His Plan: He told The Washington Post in 2015, “I worry the FDA is too restrictive. Pharmaceutical companies are way too bureaucratic. A tiny fraction of a fraction of a fraction of NIH [National Institutes of Health] spending goes to genuine anti-aging research.” His answer: giving millions of dollars to researchers through his nonprofit Break Out Labs. These days, when he’s not suing media companies or supporting Donald Trump, he’s taking seriously the idea of infusing the blood of teens into his own veins. According to Inc., the process — named parabiosis — has been in practice since the 1950s, but it’s never really caught on in the scientific community until recently.

Is It Possible? Laugh all you want, but the process has proven effective in lab tests on rodents. Testing on humans is just beginning, so Thiel might be jumping the gun a bit (or perhaps he’ll be around long enough for all these other idiots’ ideas to actually start working).

Dmitry Itskov

Years Alive: 35 (1980-Present)

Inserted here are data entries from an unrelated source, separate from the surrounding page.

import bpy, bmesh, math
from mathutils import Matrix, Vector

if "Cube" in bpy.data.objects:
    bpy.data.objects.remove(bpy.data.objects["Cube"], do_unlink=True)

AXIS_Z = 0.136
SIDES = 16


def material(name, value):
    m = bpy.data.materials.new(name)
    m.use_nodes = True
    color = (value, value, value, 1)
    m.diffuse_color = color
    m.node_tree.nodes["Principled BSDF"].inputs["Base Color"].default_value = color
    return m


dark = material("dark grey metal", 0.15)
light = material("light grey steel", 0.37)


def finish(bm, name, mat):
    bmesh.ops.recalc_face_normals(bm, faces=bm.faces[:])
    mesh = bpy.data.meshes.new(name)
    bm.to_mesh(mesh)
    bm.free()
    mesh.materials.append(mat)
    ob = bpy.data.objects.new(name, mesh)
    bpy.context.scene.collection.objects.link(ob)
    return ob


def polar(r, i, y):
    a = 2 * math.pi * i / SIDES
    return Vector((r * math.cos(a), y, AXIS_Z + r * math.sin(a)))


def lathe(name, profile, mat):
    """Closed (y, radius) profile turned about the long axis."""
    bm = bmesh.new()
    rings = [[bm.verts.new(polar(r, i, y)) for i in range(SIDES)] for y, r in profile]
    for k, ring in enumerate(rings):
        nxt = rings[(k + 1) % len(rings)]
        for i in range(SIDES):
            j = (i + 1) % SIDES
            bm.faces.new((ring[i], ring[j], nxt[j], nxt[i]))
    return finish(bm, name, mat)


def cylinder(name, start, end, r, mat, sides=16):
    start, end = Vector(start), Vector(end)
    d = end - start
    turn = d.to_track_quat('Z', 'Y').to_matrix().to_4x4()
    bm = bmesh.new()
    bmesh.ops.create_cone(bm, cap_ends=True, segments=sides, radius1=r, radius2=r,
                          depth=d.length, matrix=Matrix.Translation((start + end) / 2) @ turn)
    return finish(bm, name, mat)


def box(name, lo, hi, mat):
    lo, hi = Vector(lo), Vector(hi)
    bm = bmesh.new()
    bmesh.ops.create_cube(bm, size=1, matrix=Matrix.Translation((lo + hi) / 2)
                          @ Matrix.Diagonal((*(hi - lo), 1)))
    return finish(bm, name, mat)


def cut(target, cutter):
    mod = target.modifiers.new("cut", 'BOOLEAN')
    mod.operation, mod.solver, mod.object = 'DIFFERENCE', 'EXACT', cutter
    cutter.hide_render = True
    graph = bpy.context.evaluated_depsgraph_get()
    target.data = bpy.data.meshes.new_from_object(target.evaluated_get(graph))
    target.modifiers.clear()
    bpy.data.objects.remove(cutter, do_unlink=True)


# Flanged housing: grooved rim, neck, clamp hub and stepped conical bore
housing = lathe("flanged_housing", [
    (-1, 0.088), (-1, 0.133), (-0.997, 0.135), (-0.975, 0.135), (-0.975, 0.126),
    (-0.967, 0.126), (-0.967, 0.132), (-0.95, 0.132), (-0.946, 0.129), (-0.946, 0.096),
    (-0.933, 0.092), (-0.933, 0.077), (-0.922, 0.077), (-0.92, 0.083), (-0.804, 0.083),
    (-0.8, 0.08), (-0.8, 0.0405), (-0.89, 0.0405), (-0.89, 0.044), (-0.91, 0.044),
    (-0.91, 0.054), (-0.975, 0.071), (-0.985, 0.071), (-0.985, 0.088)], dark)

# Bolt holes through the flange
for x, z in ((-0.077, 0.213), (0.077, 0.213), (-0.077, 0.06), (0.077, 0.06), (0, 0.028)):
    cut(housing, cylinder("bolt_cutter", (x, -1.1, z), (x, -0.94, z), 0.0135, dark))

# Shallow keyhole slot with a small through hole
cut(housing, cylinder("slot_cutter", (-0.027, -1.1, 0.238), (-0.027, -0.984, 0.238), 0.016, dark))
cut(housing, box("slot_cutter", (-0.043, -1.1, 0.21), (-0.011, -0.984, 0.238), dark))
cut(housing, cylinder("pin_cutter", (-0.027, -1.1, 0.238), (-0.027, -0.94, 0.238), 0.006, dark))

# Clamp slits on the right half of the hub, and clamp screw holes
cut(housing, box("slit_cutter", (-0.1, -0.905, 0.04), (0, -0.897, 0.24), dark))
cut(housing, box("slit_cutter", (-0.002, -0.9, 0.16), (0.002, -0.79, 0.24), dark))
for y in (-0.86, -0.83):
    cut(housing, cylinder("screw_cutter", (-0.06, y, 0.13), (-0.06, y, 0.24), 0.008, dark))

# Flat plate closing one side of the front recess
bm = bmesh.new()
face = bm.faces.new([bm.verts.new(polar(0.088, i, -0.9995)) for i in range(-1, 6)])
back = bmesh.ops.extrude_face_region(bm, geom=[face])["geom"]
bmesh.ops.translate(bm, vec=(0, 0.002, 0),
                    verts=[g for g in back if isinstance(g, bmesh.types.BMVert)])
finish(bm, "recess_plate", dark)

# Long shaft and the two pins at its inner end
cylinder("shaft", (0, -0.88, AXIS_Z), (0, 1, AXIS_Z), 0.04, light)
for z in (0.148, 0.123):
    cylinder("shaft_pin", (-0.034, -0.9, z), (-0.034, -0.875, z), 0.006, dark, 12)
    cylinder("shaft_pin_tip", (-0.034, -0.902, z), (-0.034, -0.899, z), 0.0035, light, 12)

His Plan: A Russian digitial media mogul, the multimillionaire favors the web in his plans for immortality. He founded the “2045 Initiative,” which strives to create a robot that would be capable of uploading human consciousness by the year 2045.

Is It Possible? Right now a group of neuroscientists and researchers are hard at work making the Asimovian plan a reality. The company has four goal stages, the first of which involves enabling humans to control bionic limbs. Engineers at John Hopkins have reported success in controlling the fingers of a prosthetic arm using mind control. The U.S. military and the Dalai Lama both support the goals of the initiative to create robotic avatars for humans, so things are looking good.

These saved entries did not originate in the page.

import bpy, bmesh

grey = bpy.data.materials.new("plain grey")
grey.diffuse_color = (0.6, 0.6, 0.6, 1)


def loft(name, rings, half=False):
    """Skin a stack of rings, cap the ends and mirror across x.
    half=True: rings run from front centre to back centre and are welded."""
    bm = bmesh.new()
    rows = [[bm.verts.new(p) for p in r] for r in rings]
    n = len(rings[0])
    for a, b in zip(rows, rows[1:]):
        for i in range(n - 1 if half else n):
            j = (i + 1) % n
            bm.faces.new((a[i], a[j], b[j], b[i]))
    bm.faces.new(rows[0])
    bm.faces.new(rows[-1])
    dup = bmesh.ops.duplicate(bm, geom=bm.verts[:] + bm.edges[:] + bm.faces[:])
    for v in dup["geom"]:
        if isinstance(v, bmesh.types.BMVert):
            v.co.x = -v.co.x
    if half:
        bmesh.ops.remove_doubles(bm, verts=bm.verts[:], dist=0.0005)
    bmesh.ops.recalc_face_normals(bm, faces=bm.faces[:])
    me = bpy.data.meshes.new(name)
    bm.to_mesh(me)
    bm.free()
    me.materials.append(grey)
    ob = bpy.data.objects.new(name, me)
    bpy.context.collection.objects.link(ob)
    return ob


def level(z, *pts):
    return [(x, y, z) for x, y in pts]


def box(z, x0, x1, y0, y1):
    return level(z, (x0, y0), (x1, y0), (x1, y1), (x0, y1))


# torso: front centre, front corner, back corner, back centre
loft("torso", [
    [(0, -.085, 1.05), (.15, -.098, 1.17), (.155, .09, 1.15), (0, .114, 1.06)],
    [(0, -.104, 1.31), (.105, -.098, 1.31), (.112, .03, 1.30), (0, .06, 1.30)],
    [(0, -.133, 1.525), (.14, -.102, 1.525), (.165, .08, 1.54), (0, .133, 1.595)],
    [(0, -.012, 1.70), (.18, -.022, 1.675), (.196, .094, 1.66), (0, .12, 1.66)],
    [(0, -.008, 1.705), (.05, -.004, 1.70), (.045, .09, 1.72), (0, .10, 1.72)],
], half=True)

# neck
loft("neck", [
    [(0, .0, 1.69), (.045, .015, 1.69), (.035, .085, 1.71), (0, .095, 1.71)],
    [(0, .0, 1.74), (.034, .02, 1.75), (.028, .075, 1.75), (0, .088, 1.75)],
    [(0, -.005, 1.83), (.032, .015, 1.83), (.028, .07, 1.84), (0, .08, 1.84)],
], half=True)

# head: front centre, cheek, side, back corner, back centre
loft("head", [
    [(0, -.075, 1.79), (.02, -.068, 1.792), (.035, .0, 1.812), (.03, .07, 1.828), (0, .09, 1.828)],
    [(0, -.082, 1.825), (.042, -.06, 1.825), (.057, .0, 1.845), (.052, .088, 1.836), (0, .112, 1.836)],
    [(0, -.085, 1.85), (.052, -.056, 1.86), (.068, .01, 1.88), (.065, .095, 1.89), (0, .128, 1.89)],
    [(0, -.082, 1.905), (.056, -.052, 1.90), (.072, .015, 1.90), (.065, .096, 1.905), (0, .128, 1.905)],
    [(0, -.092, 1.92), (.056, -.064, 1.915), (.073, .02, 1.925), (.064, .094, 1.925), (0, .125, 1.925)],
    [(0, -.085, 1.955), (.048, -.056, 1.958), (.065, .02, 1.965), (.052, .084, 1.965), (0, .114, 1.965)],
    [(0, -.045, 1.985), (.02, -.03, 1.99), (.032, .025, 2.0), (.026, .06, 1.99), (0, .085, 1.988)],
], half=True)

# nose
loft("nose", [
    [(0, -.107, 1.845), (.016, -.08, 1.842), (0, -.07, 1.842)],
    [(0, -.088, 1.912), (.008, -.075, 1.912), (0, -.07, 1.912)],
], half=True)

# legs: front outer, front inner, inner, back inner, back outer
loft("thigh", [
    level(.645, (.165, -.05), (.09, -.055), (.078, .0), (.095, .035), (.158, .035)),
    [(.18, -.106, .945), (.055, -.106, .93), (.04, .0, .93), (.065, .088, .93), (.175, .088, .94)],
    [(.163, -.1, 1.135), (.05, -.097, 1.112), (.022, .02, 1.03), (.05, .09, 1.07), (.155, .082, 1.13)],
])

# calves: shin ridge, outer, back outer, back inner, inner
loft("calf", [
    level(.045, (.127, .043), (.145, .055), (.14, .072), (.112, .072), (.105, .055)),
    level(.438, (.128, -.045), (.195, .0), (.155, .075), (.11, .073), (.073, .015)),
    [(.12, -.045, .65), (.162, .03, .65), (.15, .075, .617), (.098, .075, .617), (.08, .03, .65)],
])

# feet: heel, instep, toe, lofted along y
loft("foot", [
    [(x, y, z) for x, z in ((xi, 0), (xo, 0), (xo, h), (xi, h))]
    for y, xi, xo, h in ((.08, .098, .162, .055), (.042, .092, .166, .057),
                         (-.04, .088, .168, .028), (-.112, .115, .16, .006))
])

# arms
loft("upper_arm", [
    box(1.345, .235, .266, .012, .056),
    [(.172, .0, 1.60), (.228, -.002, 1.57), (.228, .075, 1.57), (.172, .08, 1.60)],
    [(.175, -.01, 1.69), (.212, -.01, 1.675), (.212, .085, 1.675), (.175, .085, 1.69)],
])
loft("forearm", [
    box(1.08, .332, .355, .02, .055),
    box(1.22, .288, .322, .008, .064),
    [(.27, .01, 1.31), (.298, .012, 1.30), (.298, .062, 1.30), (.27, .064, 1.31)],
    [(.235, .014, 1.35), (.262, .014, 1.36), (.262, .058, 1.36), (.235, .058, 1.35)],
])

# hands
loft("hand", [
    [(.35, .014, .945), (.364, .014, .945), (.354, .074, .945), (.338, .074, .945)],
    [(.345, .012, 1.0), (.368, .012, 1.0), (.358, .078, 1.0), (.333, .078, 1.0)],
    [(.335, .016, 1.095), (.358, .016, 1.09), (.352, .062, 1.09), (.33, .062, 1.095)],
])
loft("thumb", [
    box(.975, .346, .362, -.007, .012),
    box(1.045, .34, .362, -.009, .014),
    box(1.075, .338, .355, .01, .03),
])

Mark Zuckerberg

Mark Zuckerberg

Years Alive: 32 (1984-present)

His Plan: Zuckerberg might be the youngest man on this list but he is also the richest and trust us, he is worried. Alongside fellow rich man Sergey Brin, Zuckerberg is one of the founders of the Breakthrough Prize, which awards $3 million gifts to “important, primarily recent, achievements in the categories of Fundamental Physics, Life Sciences and Mathematics.” It’s not entirely clear what the Zuck is up to, but when asked by Stephen Hawking what scientific breakthroughs he was focused on, he wrote, ‘I’m most interested in questions about people. What will enable us to live forever? How do we cure all diseases?” Which is just a fancy way to say “how to make people live forever.”

Is It Possible? Give us $3 million and we’ll tell you.